• Oklahoma City Public Schools Superintendent Karl Springer announces he will retire in August after five years on the job.
• Australian student and baseball player Chris Lane is shot while jogging in Duncan in what authorities describe as a thrill killing. Three teens are charged in the killing, which draws international attention.
• State Commerce Secretary Dave Lopez is appointed interim superintendent of Oklahoma City Public Schools.
• Gov. Mary Fallin calls for a special legislative session after the state Supreme Court tosses out a sweeping civil justice bill the Legislature approved in 2009. The court rules the bill violated the state's single-subject rule. Legislators return for a five-day session to change the state's tort laws, this time through 23 separate bills.

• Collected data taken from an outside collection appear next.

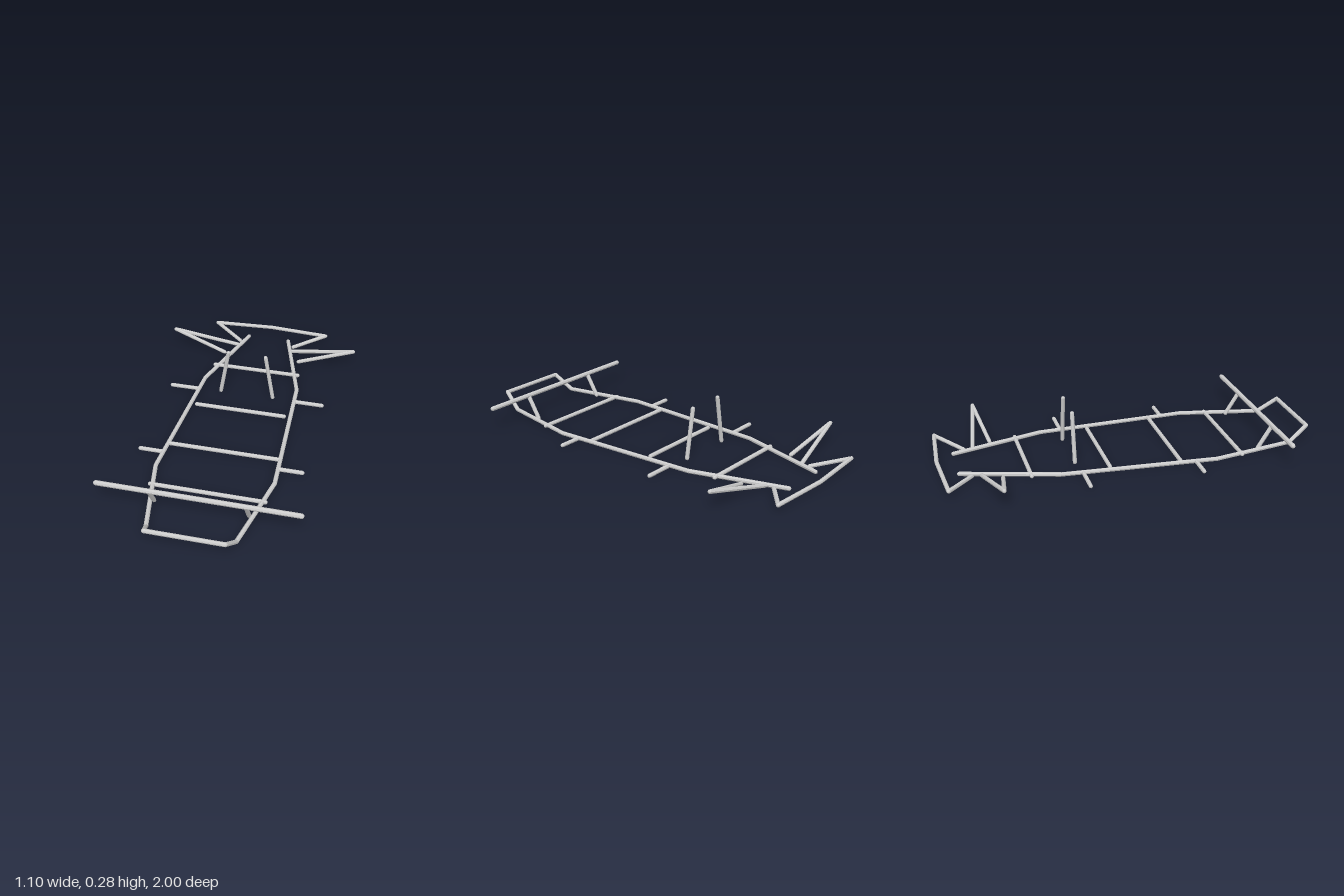
import * as THREE from 'three';

const R = 0.0115; // tube radius
const Y = 0.012; // height of the floor frame

export function createModel() {
  const model = new THREE.Group();
  model.name = 'tubeFrame';
  const steel = new THREE.MeshStandardMaterial({ color: 0xcccccc, flatShading: true });
  steel.name = 'light grey steel';

  // One round-ended tube between two points
  function tube(name, a, b, r = R) {
    const p = new THREE.Vector3(...a), q = new THREE.Vector3(...b);
    const dir = q.clone().sub(p);
    const mesh = new THREE.Mesh(new THREE.CapsuleGeometry(r, dir.length(), 3, 8), steel);
    mesh.name = name;
    mesh.position.copy(p).add(q).multiplyScalar(0.5);
    mesh.quaternion.setFromUnitVectors(new THREE.Vector3(0, 1, 0), dir.normalize());
    model.add(mesh);
  }

  // A run of tubes through points, built on both sides
  function pair(name, points, r) {
    for (const [side, s] of [['left', 1], ['right', -1]]) {
      for (let i = 1; i < points.length; i++) {
        const [a, b] = [points[i - 1], points[i]].map(([x, y, z]) => [s * x, y, z]);
        tube(side + name, a, b, r);
      }
    }
  }

  // Side rails, rising to the front bumper
  pair('Rail', [
    [0.122, Y, -0.888], [0.268, Y, -0.393], [0.312, Y, 0.432],
    [0.222, Y, 0.882], [0.196, 0.087, 0.988],
  ]);
  tube('frontBumper', [-0.196, 0.087, 0.988], [0.196, 0.087, 0.988]);

  // Floor cross members
  for (const [x, z] of [[0.247, -0.539], [0.247, -0.131], [0.297, 0.241], [0.297, 0.579]]) {
    tube('crossMember', [-x, Y, z], [x, Y, z], 0.011);
  }

  // Outrigger stubs
  pair('RearStub', [[0.275, Y, -0.279], [0.432, Y, -0.279]], 0.011);
  pair('FrontStub', [[0.306, Y, 0.317], [0.432, Y, 0.317]], 0.011);

  // Raised front crossbar on raked posts
  tube('frontCrossbar', [-0.507, 0.131, 0.765], [0.507, 0.131, 0.765], 0.013);
  pair('CrossbarPost', [[0.24, Y, 0.692], [0.24, 0.129, 0.765]]);

  // Leaning uprights
  pair('Upright', [[0.149, Y, -0.293], [0.105, 0.27, -0.293]], 0.011);

  // Raised side wings
  pair('SideWing', [[0.165, Y, -0.782], [0.537, 0.102, -0.724], [0.224, Y, -0.681]], 0.011);

  // Rear bumper hoop
  pair('RearHoop', [[0.164, Y, -0.83], [0.338, 0.033, -0.966], [0, 0.033, -0.988]], 0.011);

  return model;
}
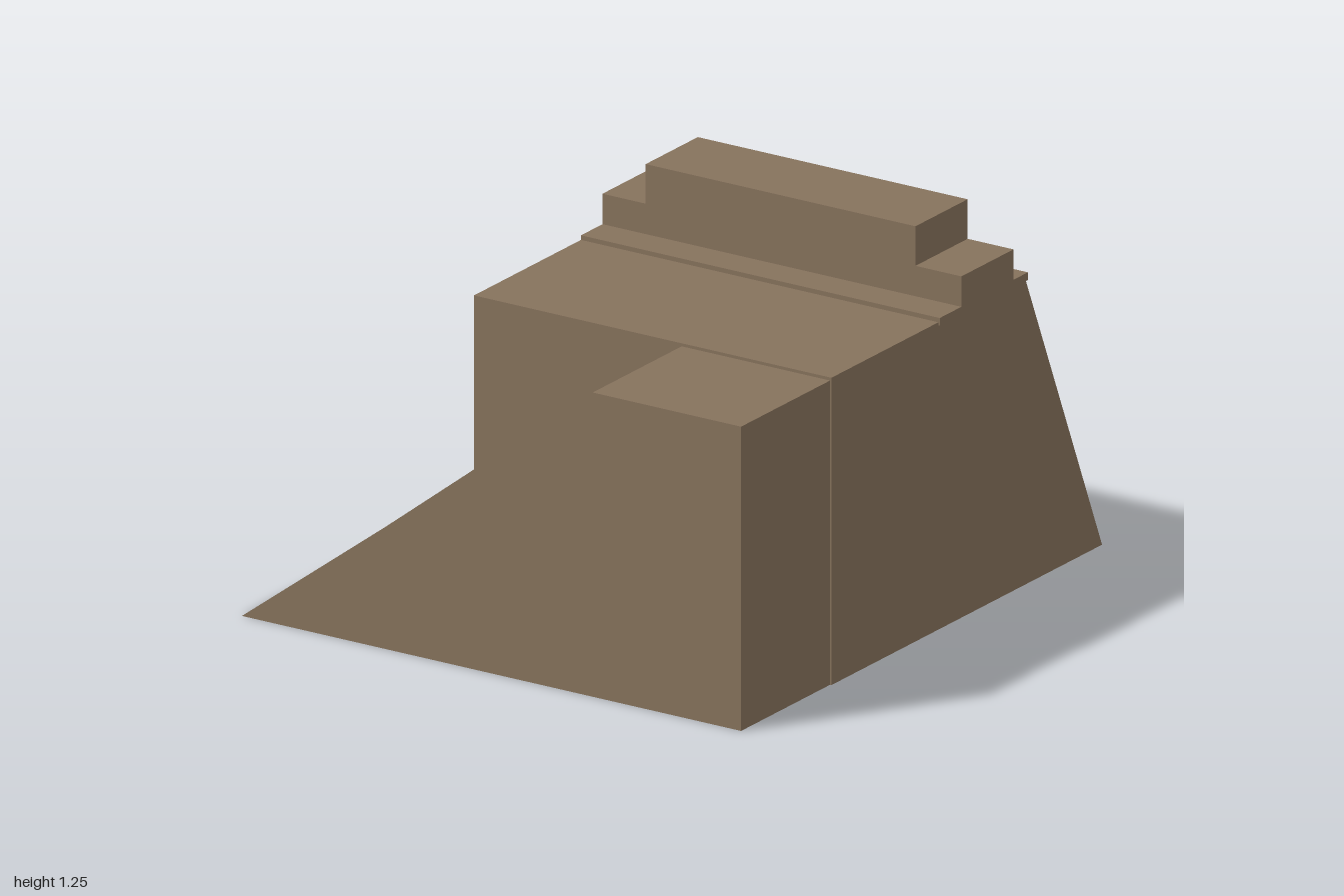
import * as THREE from 'three';

export function createModel() {
  const model = new THREE.Group();
  const earth = new THREE.MeshStandardMaterial({ color: 0x86725c });
  earth.name = 'earth brown';

  const add = (name, geometry) => {
    const mesh = new THREE.Mesh(geometry, earth);
    mesh.name = name;
    model.add(mesh);
    return mesh;
  };
  // Extrudes a closed outline by the given depth along z
  const prism = (points, depth) => new THREE.ExtrudeGeometry(
    new THREE.Shape(points.map(([x, y]) => new THREE.Vector2(x, y))),
    { depth, bevelEnabled: false });
  // Box given by its limits on each axis
  const block = (name, [x0, x1], [y0, y1], [z0, z1]) => {
    const g = new THREE.BoxGeometry(x1 - x0, y1 - y0, z1 - z0);
    g.translate((x0 + x1) / 2, (y0 + y1) / 2, (z0 + z1) / 2);
    add(name, g);
  };

  // Main bank: side outline (z, y) with a sloping back, swept along x
  const bank = prism([[-1, 0], [0.505, 0], [0.505, 1.01], [-0.57, 1.01], [-0.575, 1]], 1.325);
  bank.rotateY(-Math.PI / 2); // outline x becomes z, depth becomes -x
  bank.translate(0.925, 0, 0);
  add('bank', bank);

  // Side ramp with a flat landing at its top
  const ramp = prism([[-0.93, 0], [0.92, 0], [0.92, 1], [0.37, 1], [-0.4, 0.4]], 0.51);
  ramp.translate(0, 0, 0.49);
  add('ramp', ramp);

  // Stepped parapet
  block('parapetBase', [-0.4, 0.93], [1, 1.025], [-0.58, -0.09]);
  block('parapet', [-0.4, 0.93], [1.025, 1.125], [-0.5, -0.21]);
  block('parapetTop', [-0.24, 0.76], [1.125, 1.255], [-0.5, -0.21]);

  return model;
}
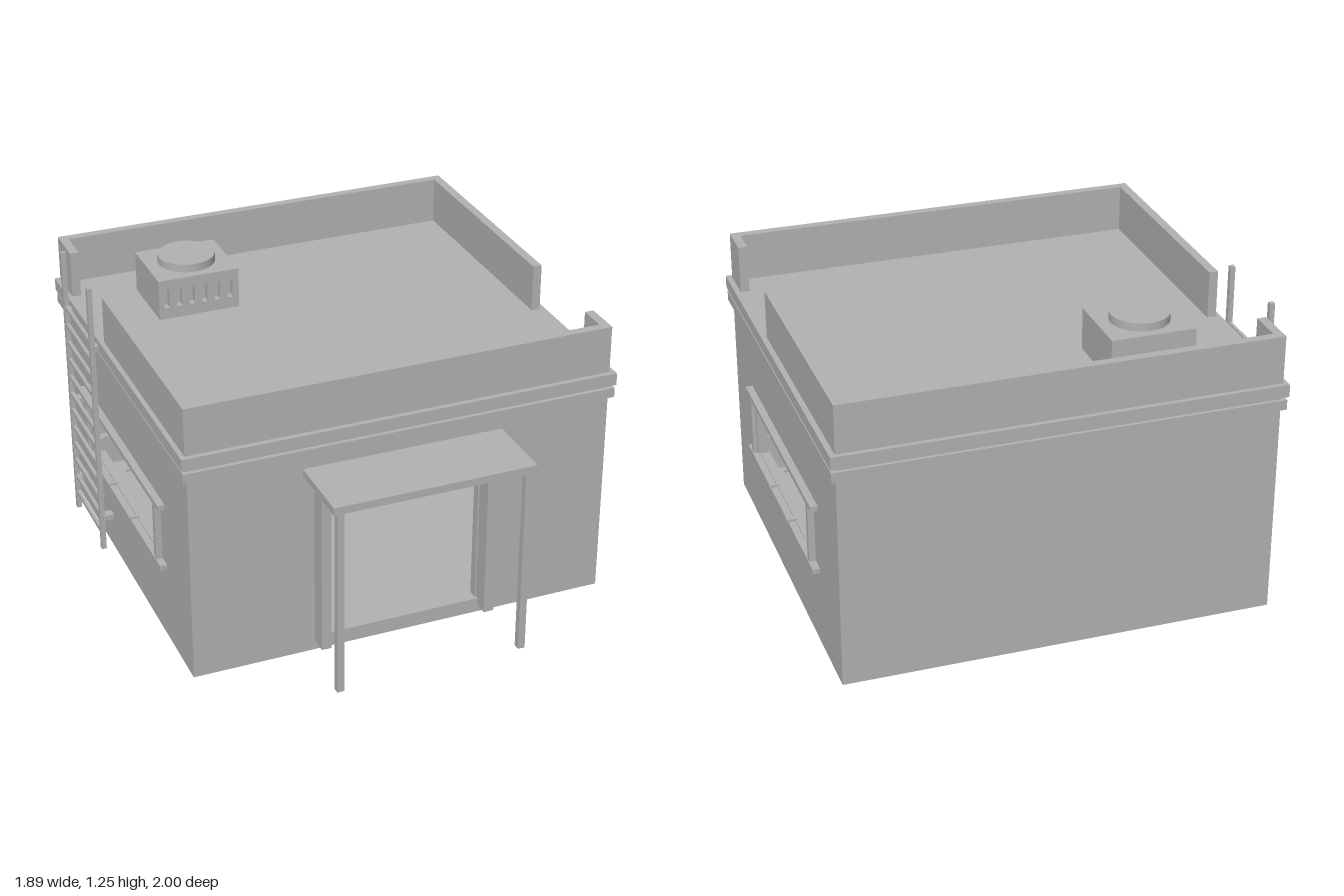
import * as THREE from 'three';

const concrete = new THREE.MeshStandardMaterial({ color: 0xb2b2b2 });
concrete.name = 'concrete grey';

const X0 = -0.885, X1 = 0.91, Z0 = -0.98, Z1 = 0.685; // outer wall faces
const T = 0.04; // wall thickness
const CX = (X0 + X1) / 2;

function add(parent, name, geometry) {
  const mesh = new THREE.Mesh(geometry, concrete);
  mesh.name = name;
  parent.add(mesh);
  return mesh;
}

// Box given by its limits on each axis
function box(parent, name, x0, x1, y0, y1, z0, z1) {
  const g = new THREE.BoxGeometry(x1 - x0, y1 - y0, z1 - z0);
  g.translate((x0 + x1) / 2, (y0 + y1) / 2, (z0 + z1) / 2);
  return add(parent, name, g);
}

// Upright panel with rectangular holes, each [u0, u1, v0, v1]
function panel(u0, u1, v0, v1, depth, holes) {
  const rect = (s, a, b, c, d) => s.moveTo(a, c).lineTo(b, c).lineTo(b, d).lineTo(a, d).closePath();
  const shape = rect(new THREE.Shape(), u0, u1, v0, v1);
  for (const h of holes) shape.holes.push(rect(new THREE.Path(), ...h));
  return new THREE.ExtrudeGeometry(shape, { depth, bevelEnabled: false });
}

function group(parent, name) {
  const g = new THREE.Group();
  g.name = name;
  parent.add(g);
  return g;
}

function buildShell(root) {
  const g = group(root, 'shell');
  box(g, 'floorSlab', X0, X1, 0, 0.075, Z0, Z1 - T);
  box(g, 'roofSlab', X0, X1, 0.9, 1.013, Z0, Z1);
  box(g, 'backWall', X0, X1, 0.075, 0.9, Z0, Z0 + T);
  add(g, 'frontWall', panel(X0, X1, 0, 0.9, T, [[-0.322, 0.343, 0.075, 0.71]])).position.z = Z1 - T;
  for (const x of [X0 + T, X1]) {
    const wall = panel(Z0 + T, Z1 - T, 0.075, 0.9, T, [[-0.58, 0.29, 0.36, 0.59]]);
    wall.rotateY(-Math.PI / 2);
    add(g, 'sideWall', wall).position.x = x;
  }
  // Two cornice bands
  box(g, 'lowerBand', -0.905, 0.93, 0.903, 0.945, -0.995, 0.702);
  box(g, 'upperBand', -0.91, 0.933, 0.96, 1.013, -1, 0.708);
}

// Parapet with a gap on each side
function buildParapet(root) {
  const g = group(root, 'parapet');
  const a = 1.013, b = 1.215, t = 0.038, x0 = -0.89;
  box(g, 'parapetBack', x0, X1, a, b, Z0, Z0 + t);
  box(g, 'parapetFront', x0, X1, a, b, Z1 - t, Z1);
  for (const [z0, z1] of [[Z0 + t, -0.796], [-0.336, Z1 - t]]) box(g, 'parapetRight', x0, x0 + t, a, b, z0, z1);
  for (const [z0, z1] of [[Z0 + t, 0.065], [0.525, Z1 - t]]) box(g, 'parapetLeft', X1 - t, X1, a, b, z0, z1);
}

// Roof ventilator with slotted front and round cap
function buildVent(root) {
  const g = group(root, 'roofVent');
  const x0 = -0.614, x1 = -0.26, top = 1.19;
  box(g, 'ventBody', x0, x1, 1.013, top, -0.757, -0.47);
  const slots = [];
  for (let i = 0; i < 6; i++) {
    const x = -0.58 + i * 0.056;
    slots.push([x - 0.012, x + 0.012, 1.065, 1.145]);
    box(g, 'slotLip', x - 0.008, x + 0.008, 1.06, 1.065, -0.445, -0.435);
  }
  add(g, 'ventFront', panel(x0, x1, 1.013, top, 0.03, slots)).position.z = -0.47;
  const cap = new THREE.CylinderGeometry(0.122, 0.122, 0.035, 40);
  add(g, 'ventCap', cap).position.set(-0.437, top + 0.0175, -0.6);
}

function buildEntrance(root) {
  const g = group(root, 'entrance');
  box(g, 'canopy', -0.413, 0.438, 0.82, 0.853, Z1, 1);
  for (const x of [-0.397, 0.393]) box(g, 'canopyPost', x, x + 0.03, 0, 0.82, 0.965, 0.995);
  box(g, 'doorLintel', -0.367, 0.394, 0.75, 0.797, Z1, 0.78);
  box(g, 'doorJamb', -0.367, -0.326, 0.043, 0.75, Z1, 0.76);
  box(g, 'doorJamb', 0.35, 0.394, 0.043, 0.75, Z1, 0.76);
  box(g, 'doorSill', -0.326, 0.35, 0.043, 0.075, Z1, 0.7);
}

// Window surround, built for the +x side; mirrored by position for the other
function buildWindow(root, name, side) {
  const g = group(root, name);
  const wall = side > 0 ? X1 : X0;
  const part = (label, d0, d1, y0, y1, z0, z1) => {
    const a = wall + side * d0, b = wall + side * d1;
    box(g, label, Math.min(a, b), Math.max(a, b), y0, y1, z0, z1);
  };
  part('windowHead', 0, 0.03, 0.613, 0.635, -0.685, 0.39);
  part('windowSill', 0, 0.03, 0.333, 0.355, -0.685, 0.39);
  for (const [z0, z1] of [[0.31, 0.335], [-0.625, -0.6]]) part('windowPost', 0, 0.027, 0.355, 0.605, z0, z1);
  for (const [z0, z1] of [[0.29, 0.31], [-0.6, -0.58]]) part('innerPost', 0, 0.01, 0.36, 0.6, z0, z1);
  part('innerHead', 0, 0.01, 0.59, 0.6, -0.6, 0.31);
  for (const z of [0, -0.295]) {
    part('clip', -0.01, 0.035, 0.585, 0.595, z - 0.007, z + 0.007);
    part('clip', -0.01, 0.035, 0.355, 0.365, z - 0.007, z + 0.007);
  }
}

function buildLadder(root) {
  const g = group(root, 'ladder');
  for (const z of [-0.375, -0.75]) {
    box(g, 'ladderRail', -0.943, -0.922, 0, 1.25, z - 0.011, z + 0.011);
    for (const y of [0.157, 0.54, 0.975]) box(g, 'wallBracket', -0.93, X0, y - 0.012, y + 0.012, z - 0.02, z + 0.02);
  }
  for (let i = 0; i < 12; i++) {
    const y = 0.08 + i * 0.083;
    box(g, 'rung', -0.94, -0.925, y - 0.009, y + 0.009, -0.74, -0.385);
  }
}

// Simple furniture seen through the openings
function buildInterior(root) {
  const g = group(root, 'interior');
  const f = 0.075;
  box(g, 'bed', -0.6, -0.015, f, 0.163, -0.92, -0.6);
  box(g, 'pillow', -0.14, -0.03, 0.163, 0.187, -0.88, -0.64);
  box(g, 'locker', -0.42, -0.34, f, 0.54, -0.497, -0.067);
  box(g, 'bench', X0 + T, -0.65, f, 0.33, -0.13, 0.25);
  box(g, 'desk', 0.23, 0.82, f, 0.317, -0.93, -0.62);
  box(g, 'deskTop', 0.255, 0.75, 0.317, 0.335, -0.9, -0.66);
}

export function createModel() {
  const root = new THREE.Group();
  root.name = 'guardHouse';
  buildShell(root);
  buildParapet(root);
  buildVent(root);
  buildEntrance(root);
  buildWindow(root, 'leftWindow', 1);
  buildWindow(root, 'rightWindow', -1);
  buildLadder(root);
  buildInterior(root);
  return root;
}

• Oklahoma Highway Patrol troopers testing sonar equipment find two cars submerged in Foss Lake. A 1969 Camaro and a 1952 Chevrolet each contained the remains of three people that authorities believe are connected to missing person cases from more than 40 years ago.
• Sports Illustrated produces a series of stories alleging past improprieties in the Oklahoma State University football program. The allegations, based on accounts from several former players, do not lead to sanctions or punishment from the NCAA.
• In an adoption case that drew national attention, a judge rules that the girl known as “Baby Veronica” should live with her adoptive parents in South Carolina rather than her biological father in Oklahoma.
• Former state lawmaker Randy Terrill is found guilty of bribery. Terrill is convicted for offering a bribe to fellow legislator Debbe Leftwich and is given a one-year prison sentence. The bribe called for Leftwich to receive a state job in exchange for her not running for re-election. Leftwich decides to let a judge find her guilty of accepting a bribe and is sentenced to one year of probation.
• Former Del City police Capt. Randy Trent Harrison is convicted of first-degree manslaughter. Harrison is found guilty of shooting Dale Scott Jr., 18, in March 2012. Prosecutors said Scott was unarmed when Harrison shot him in the back following a police chase. Jurors in the case select a four-year prison sentence. Harrison's formal sentencing is set for Jan. 8.
• The University of Oklahoma registers two late touchdowns to defeat Oklahoma State University 33-24 in the annual Bedlam game.
• The state Supreme Court tosses out the law that would have reduced the state income tax. The legislation also included provisions creating a fund for Capitol repairs. The court rules the law violated the state's single-subject rule.
• A pair of wintry storms hit the state, leaving snow and ice and forcing numerous schools to cancel classes for several days. Five deaths were attributed to the storms — four from traffic accidents on icy roads and one from exposure to the cold.
• The state Supreme Court upholds the law that changes the state workers' compensation system from a judicial system to an administrative system, saying the law doesn't violate the single-subject rule.
• A magnitude 4.5 earthquake rattles central Oklahoma. More than 2,700 earthquakes were reported in the state in 2013, a jump over previous years.
Contributing: Staff Writers and The Associated Press